The Economist's Will Wilkinson wrote a rather impassioned article on how he thought that America's operation against Osama bin Laden was dubious because it was conducted on foreign soil without notifying the host country (national sovereignty) and because bin Laden was unarmed.I'm going to go ahead with my gut feeling and say that he's wrong on both counts.
Back when I dabbled in philosophy, there was a special emphasis people put on gut feeling, if only because what feels right is usually indicative of some higher moral sense. Well, now I have to justify it, don't I.

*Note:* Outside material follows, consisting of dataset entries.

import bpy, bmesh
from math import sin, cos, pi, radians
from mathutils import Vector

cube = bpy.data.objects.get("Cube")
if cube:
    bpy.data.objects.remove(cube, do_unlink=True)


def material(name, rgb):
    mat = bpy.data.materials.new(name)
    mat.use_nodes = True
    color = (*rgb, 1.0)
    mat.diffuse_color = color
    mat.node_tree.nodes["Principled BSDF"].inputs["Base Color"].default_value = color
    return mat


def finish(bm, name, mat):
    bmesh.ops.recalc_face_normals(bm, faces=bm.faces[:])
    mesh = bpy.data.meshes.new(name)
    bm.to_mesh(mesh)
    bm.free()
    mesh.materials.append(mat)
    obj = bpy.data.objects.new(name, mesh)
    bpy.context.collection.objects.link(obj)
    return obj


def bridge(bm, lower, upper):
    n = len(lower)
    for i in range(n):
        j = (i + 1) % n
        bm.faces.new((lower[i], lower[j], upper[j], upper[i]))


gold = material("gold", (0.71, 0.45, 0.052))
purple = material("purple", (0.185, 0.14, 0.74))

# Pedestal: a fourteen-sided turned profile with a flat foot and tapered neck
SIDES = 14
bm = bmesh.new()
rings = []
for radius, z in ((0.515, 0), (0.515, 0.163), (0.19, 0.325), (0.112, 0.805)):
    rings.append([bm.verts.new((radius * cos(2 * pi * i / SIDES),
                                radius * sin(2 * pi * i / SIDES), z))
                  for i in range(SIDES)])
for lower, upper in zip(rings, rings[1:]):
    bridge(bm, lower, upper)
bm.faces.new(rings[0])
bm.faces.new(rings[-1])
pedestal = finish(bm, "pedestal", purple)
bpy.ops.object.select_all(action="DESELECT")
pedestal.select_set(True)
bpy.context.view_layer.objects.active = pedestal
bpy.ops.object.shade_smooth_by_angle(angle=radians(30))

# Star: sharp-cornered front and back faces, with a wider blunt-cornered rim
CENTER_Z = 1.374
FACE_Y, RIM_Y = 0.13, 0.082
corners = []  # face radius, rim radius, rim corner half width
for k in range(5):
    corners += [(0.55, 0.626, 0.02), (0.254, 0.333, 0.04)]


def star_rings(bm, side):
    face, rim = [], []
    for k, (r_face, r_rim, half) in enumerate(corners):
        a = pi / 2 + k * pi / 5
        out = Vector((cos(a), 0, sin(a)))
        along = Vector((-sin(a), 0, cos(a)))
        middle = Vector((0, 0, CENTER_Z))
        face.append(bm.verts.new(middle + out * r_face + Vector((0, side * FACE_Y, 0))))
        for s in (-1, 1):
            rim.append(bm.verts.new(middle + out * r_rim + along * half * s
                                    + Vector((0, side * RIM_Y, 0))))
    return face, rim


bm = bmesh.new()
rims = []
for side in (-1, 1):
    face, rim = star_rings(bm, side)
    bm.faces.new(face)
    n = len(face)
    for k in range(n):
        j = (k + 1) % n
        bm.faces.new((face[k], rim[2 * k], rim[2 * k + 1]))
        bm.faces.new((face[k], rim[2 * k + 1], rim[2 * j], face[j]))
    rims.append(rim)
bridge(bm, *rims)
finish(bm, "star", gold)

From a moral perspective, the idea of killing an unarmed man is what a philosopher would call "problematic." I have a more nuanced view than most because I don't support the death penalty but have had no sympathy for bin Laden's situation. I suppose the difference is the manner and time and place of a killing. The death penalty is an execution. Its victim is someone who has already submitted to or been compelled to submit to state power. In that kind of situation, where the prisoner poses no thread, there is no reason to kill an unarmed, helpless man.

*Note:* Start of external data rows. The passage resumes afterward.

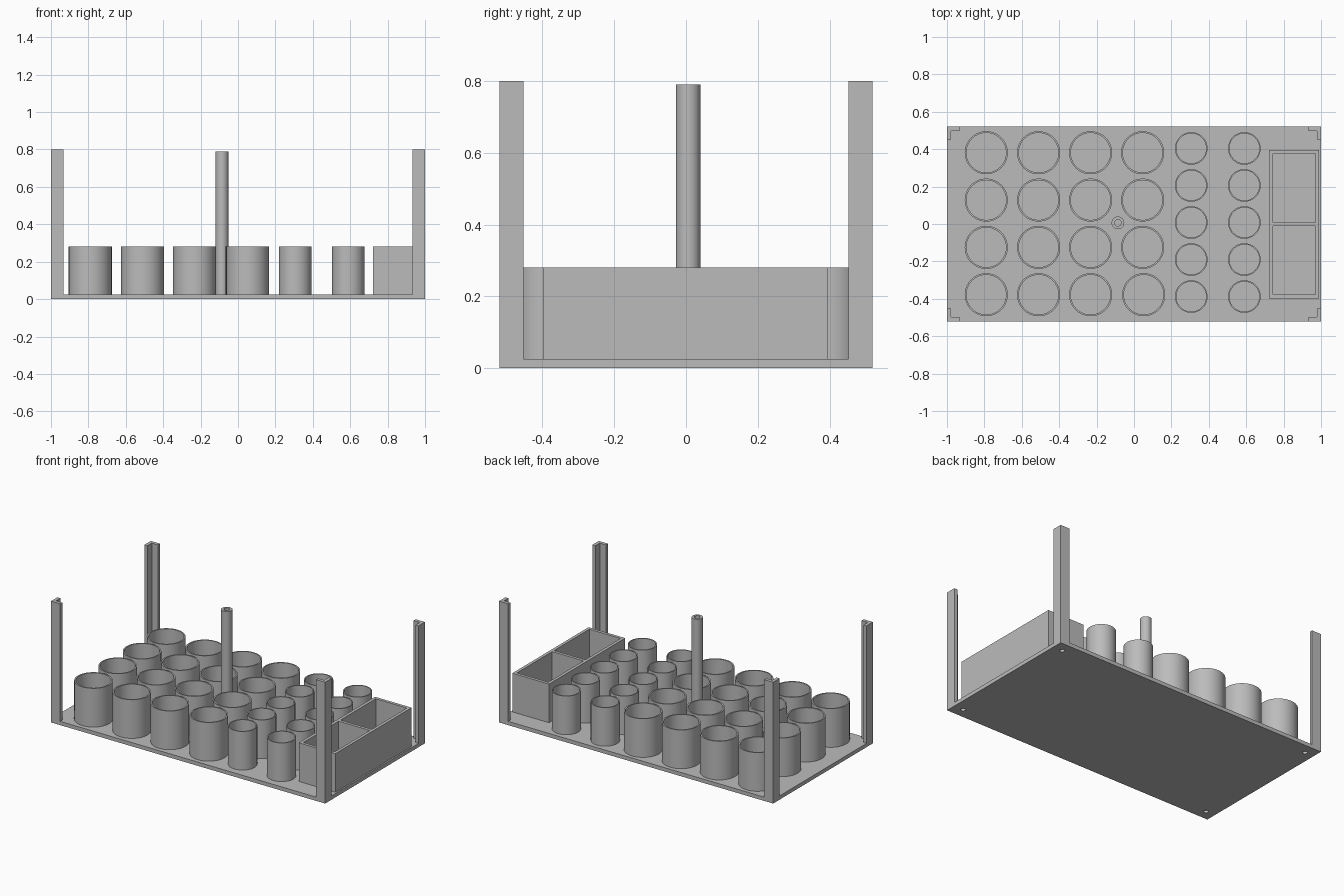
import bpy
import bmesh
from math import cos, sin, tau, radians

cube = bpy.data.objects.get("Cube")
if cube:
    bpy.data.objects.remove(cube, do_unlink=True)

GREY = (0.5, 0.5, 0.5, 1)
grey = bpy.data.materials.new("plain grey")
grey.use_nodes = True
grey.diffuse_color = GREY
grey.node_tree.nodes["Principled BSDF"].inputs["Base Color"].default_value = GREY

HALF_X, HALF_Y = 1.0, 0.52
FLOOR, RIM = 0.025, 0.28


def finish(name, bm):
    bmesh.ops.recalc_face_normals(bm, faces=bm.faces[:])
    mesh = bpy.data.meshes.new(name)
    bm.to_mesh(mesh)
    bm.free()
    mesh.materials.append(grey)
    obj = bpy.data.objects.new(name, mesh)
    bpy.context.collection.objects.link(obj)
    return obj


def plan_block(name, xs, ys, z0, z1, gaps=()):
    """Upright block made from a plan of grid cells, leaving out the gaps."""
    bm = bmesh.new()
    grid = [[bm.verts.new((x, y, z0)) for y in ys] for x in xs]
    for i in range(len(xs) - 1):
        for j in range(len(ys) - 1):
            if (i, j) not in gaps:
                bm.faces.new((grid[i][j], grid[i + 1][j],
                              grid[i + 1][j + 1], grid[i][j + 1]))
    for v in [v for v in bm.verts if not v.link_faces]:
        bm.verts.remove(v)
    for f in bm.faces:
        f.normal_update()
        if f.normal.z < 0:
            f.normal_flip()
    lower = bm.faces[:]
    # copy the plan up, then bridge the open borders with walls
    border = [e for e in bm.edges if e.is_boundary]
    top = {v: bm.verts.new((v.co.x, v.co.y, z1)) for v in bm.verts[:]}
    for f in lower:
        bm.faces.new([top[v] for v in f.verts])
    for e in border:
        a, b = e.verts
        bm.faces.new((a, b, top[b], top[a]))
    return finish(name, bm)


def tube(name, x, y, outer, inner, z0, z1, sides=64):
    """Round tube turned from a rectangular wall section."""
    section = [(outer, z0), (outer, z1), (inner, z1), (inner, z0)]
    bm = bmesh.new()
    rings = []
    for k in range(sides):
        c, s = cos(tau * k / sides), sin(tau * k / sides)
        rings.append([bm.verts.new((x + r * c, y + r * s, z)) for r, z in section])
    for k in range(sides):
        a, b = rings[k], rings[(k + 1) % sides]
        for m in range(4):
            n = (m + 1) % 4
            bm.faces.new((a[m], b[m], b[n], a[n]))
    obj = finish(name, bm)
    bpy.ops.object.select_all(action="DESELECT")
    obj.select_set(True)
    bpy.context.view_layer.objects.active = obj
    bpy.ops.object.shade_smooth_by_angle(angle=radians(35))
    return obj


# Base plate
base = plan_block("base_plate", [-HALF_X, HALF_X], [-HALF_Y, HALF_Y], 0, FLOOR)

# Shallow round recesses under the corners
bm = bmesh.new()
for sx in (-1, 1):
    for sy in (-1, 1):
        made = bmesh.ops.create_cone(bm, cap_ends=True, segments=32, radius1=0.015,
                                     radius2=0.015, depth=0.03)
        bmesh.ops.translate(bm, verts=made["verts"],
                            vec=(sx * (HALF_X - 0.067), sy * (HALF_Y - 0.067), 0))
cutter = finish("recess_cutter", bm)
cutter.hide_render = True
cutter.hide_set(True)
cutter.display_type = "WIRE"
cut = base.modifiers.new("recesses", "BOOLEAN")
cut.operation = "DIFFERENCE"
cut.solver = "EXACT"
cut.object = cutter

# L-shaped corner posts, open towards the middle
for side, sx in (("right", -1), ("left", 1)):
    for end, sy in (("front", -1), ("back", 1)):
        xs = [sx * (HALF_X - d) for d in (0, 0.022, 0.067)]
        ys = [sy * (HALF_Y - d) for d in (0, 0.022, 0.067)]
        plan_block(f"{end}_{side}_post", xs, ys, FLOOR, 0.8, gaps={(1, 1)})

# Large cups
for x in (-0.79, -0.51, -0.232, 0.046):
    for y in (-0.378, -0.125, 0.128, 0.381):
        shift = 0.006 if x > 0 and y < -0.3 else 0
        tube("large_cup", x + shift, y, 0.115, 0.106, FLOOR, RIM)

# Small cups
for x in (0.306, 0.59):
    for row in range(5):
        tube("small_cup", x, -0.388 + 0.198 * row, 0.087, 0.08, FLOOR, RIM)

# Central handle tube
tube("handle_tube", -0.086, 0.006, 0.034, 0.018, FLOOR, 0.79, sides=48)

# Two-compartment box
plan_block("divided_box", [0.722, 0.742, 0.97, 0.99],
           [-0.398, -0.378, -0.011, 0.009, 0.376, 0.396],
           FLOOR, RIM, gaps={(1, 1), (1, 3)})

In bin Laden's situation, even if he was unarmed he did have armed men guarding him. He was actively participating in trying to harm others. No matter what he was doing at any given time, bin Laden was a threat to somebody. That he didn't fight back was more likely due to the fact that he had no opportunity to do so than anything else. And moreover, there's an argument to be made that whereas a typical wrongdoer's capture does nothing, bin Laden's life serves as a standard for other loss of life.
War in the traditional sense of nation-states fighting hasn't existed for bin Laden. But there is no doubt that he was at war with the United States (does that mean he was a sovereign over his organization? maybe). I think there is also good reason to think that the death of bin Laden would be any bit as justified as the shooting down of Admiral Yamamoto during WWII or a raid on an enemy headquarters. It's war. Whereas I'm not comfortable with classifying Guantanamo detainees as "enemy combatants" unless they actually did bear arms against the US, with bin Laden I think there's no moral trouble.
And re: sovereignty of Pakistan, let's just say Pakistan hasn't had the teeth to enforce its authority over its own territory for a while now. This is a diplomatic problem, not a moral one.
As an aside on higher education, it was brought to my attention that my focus on cost-benefit analysis is probably best put another way. There are many reasons that someone goes to college - bandwagoning, the "thing to do," actually liking learning, wanting to become a specific profession regardless of income, etc. But I think it's a pretty safe bet to apply a cost-benefit analysis to one major: Business. There's really no reason to major in business other than to make a whole lot of money. I think this is the real reason why it's less problematic of a proposition to use cost-benefit analysis for business education (as Schumpeter has) rather than higher education in general.